Selection Criteria and Procedures. Deacidification treatment is reserved for books that are acidic and at risk of loss if no action it taken. Due to its role as the national library and the official library of the U.S. Congress, the Library is focusing primarily on selection of “Americana” for early treatment under the mass deacidification program, emphasizing the selection of endangered volumes from collections that are central to the Library's mission. Screening and treatment is being undertaken beginning with the following LC book classes, which have been approved for deacidification processing by Library administrators, preservation managers, and the LC Collections Policy Committee:
| Class B
Class PN Americana
| Philosophy, Psychology, Religion (completed)
Genealogy & Biography (completed)
General History (completed)
U.S. History (completed)
U.S. Local History (completed)
U.S. Political Science
U.S. Federal Law
Literary History and Collections
American Literature (completed)
Fiction in English (completed)
Contractor staff working onsite in LC buildings examine each book in collections that have been designated by Library management for deacidification screening.

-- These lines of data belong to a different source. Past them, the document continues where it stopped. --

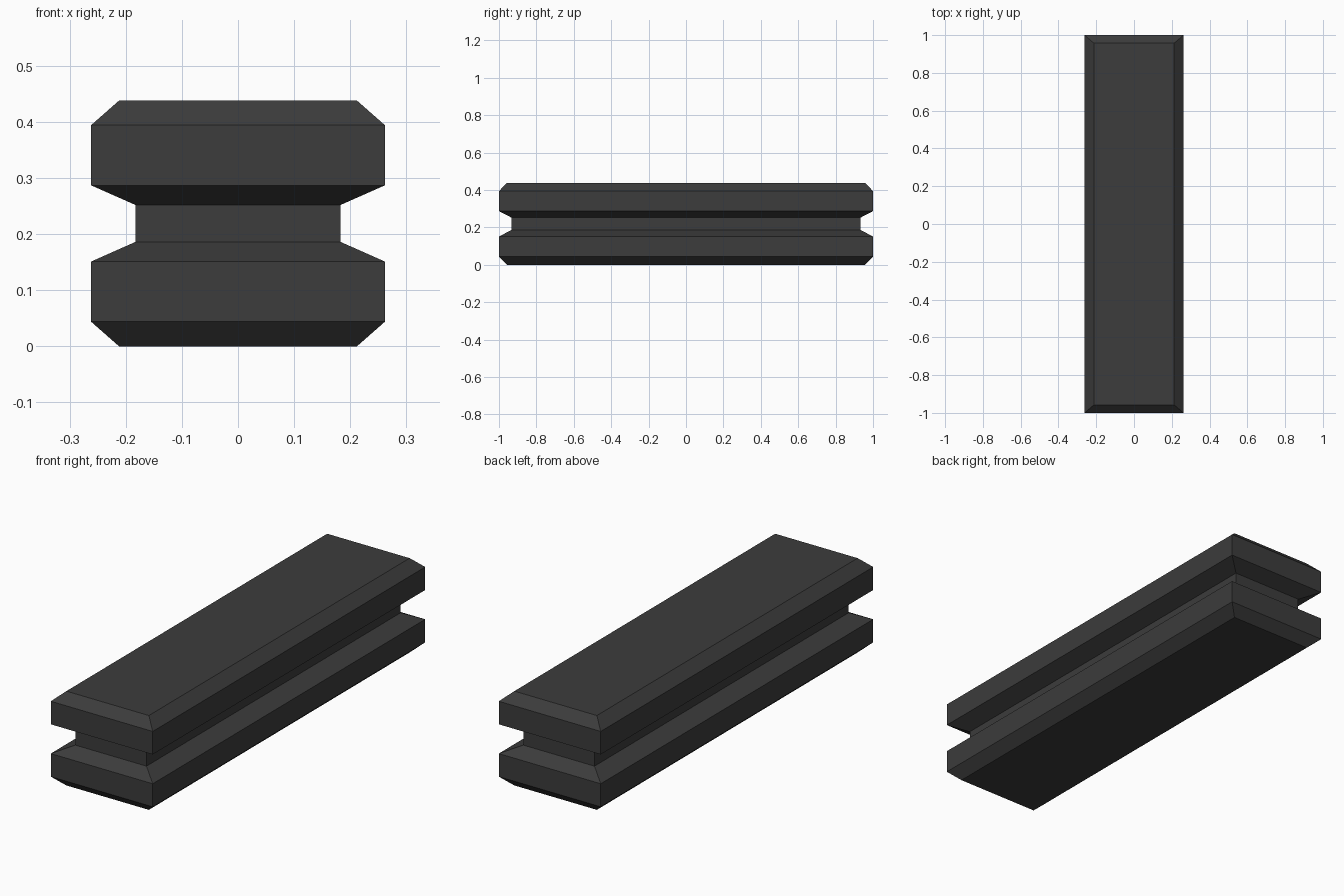
import bpy
import bmesh

cube = bpy.data.objects.get("Cube")
if cube:
    bpy.data.objects.remove(cube, do_unlink=True)

# Dark grey material
grey = bpy.data.materials.new("dark_grey")
grey.use_nodes = True
colour = (0.045, 0.045, 0.045, 1)
grey.diffuse_color = colour
grey.node_tree.nodes["Principled BSDF"].inputs["Base Color"].default_value = colour

# Lower half of the block profile: half width, half length, height
HEIGHT = 0.438
lower = [(0.212, 0.957, 0), (0.262, 1, 0.044), (0.262, 1, 0.151), (0.183, 0.933, 0.186)]
profile = lower + [(x, y, HEIGHT - z) for x, y, z in reversed(lower)]

# Grooved block: rectangular rings joined by flat bands
bm = bmesh.new()
corners = [(-1, -1), (1, -1), (1, 1), (-1, 1)]
rings = [[bm.verts.new((sx * x, sy * y, z)) for sx, sy in corners] for x, y, z in profile]
for low, high in zip(rings, rings[1:]):
    for i in range(4):
        j = (i + 1) % 4
        bm.faces.new((low[i], low[j], high[j], high[i]))
bm.faces.new(reversed(rings[0]))
bm.faces.new(rings[-1])
bmesh.ops.recalc_face_normals(bm, faces=bm.faces)

mesh = bpy.data.meshes.new("grooved_block")
bm.to_mesh(mesh)
bm.free()
mesh.materials.append(grey)
bpy.context.collection.objects.link(bpy.data.objects.new("grooved_block", mesh))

Overly brittle books are left on the shelf.
Books with the following characteristics are generally not considered for deacidification treatment with the Bookkeeper process:
Most books that are deacidified are volumes that are structurally sound enough to be treated in the Bookkeeper vertical treatment cylinders. However, books that have limited binding damage (hinge, joint, head, or tail damage) or are too large for treatment in a Bookkeeper vertical cylinder can be deacidified in other ways by the contractor -- horizontally in manuscript-treatment equipment or sprayed.
Books with the following characteristics are considered good candidates for mass deacidification in the Bookkeeper vertical treatment chambers:
Bindings in Good Condition
Text Block in Good Condition
Quality Controls. The deacidification process, utilizing magnesium oxide (MgO) to neutralize acid in the paper, takes two hours from the time books are placed in the Bookkeeper cylinders until the volumes are ready to be packed for return to their home library. All steps in the process, from selection to reshelving, are monitored to ensure that the intended results are achieved. The Bookkeeper process meets the Library's basic preservation requirements by:
Surrogate test papers that are inserted in 10% of the treated batches of books are tested by both LC and the contractor for alkaline reserve in order to avoid the destructive testing (titration) of actual pages from collection books. At LC's request, the contractor also tests one disposable test book per week to confirm that the process is working properly. Test papers and test books are returned each week to LC for additional laboratory testing.
A further quality control check for alkaline reserve in each batch of books (8 per batch) is made by dividing the weight of the batch into the weight of the MgO used to treat it.
All treated books are marked, like the alkaline books left on the shelf during selection screening, with a white dot on the spine. A Bookkeeper label is also attached inside the back cover of each treated book.
Manuscript Deacidification. Preservation Technologies has developed new equipment that it is using to offer deacidification services for loose manuscript and archival materials. The Library contracted with Preservation Technologies to build and install a horizontal treater and a Bookkeeper spray booth in the Madison Building on Capitol Hill. Installed in August 2002, this equipment is enabling the Library to treat on-site paper-based materials in non-book formats, such as manuscripts, maps, music scores, pamphlets, and posters.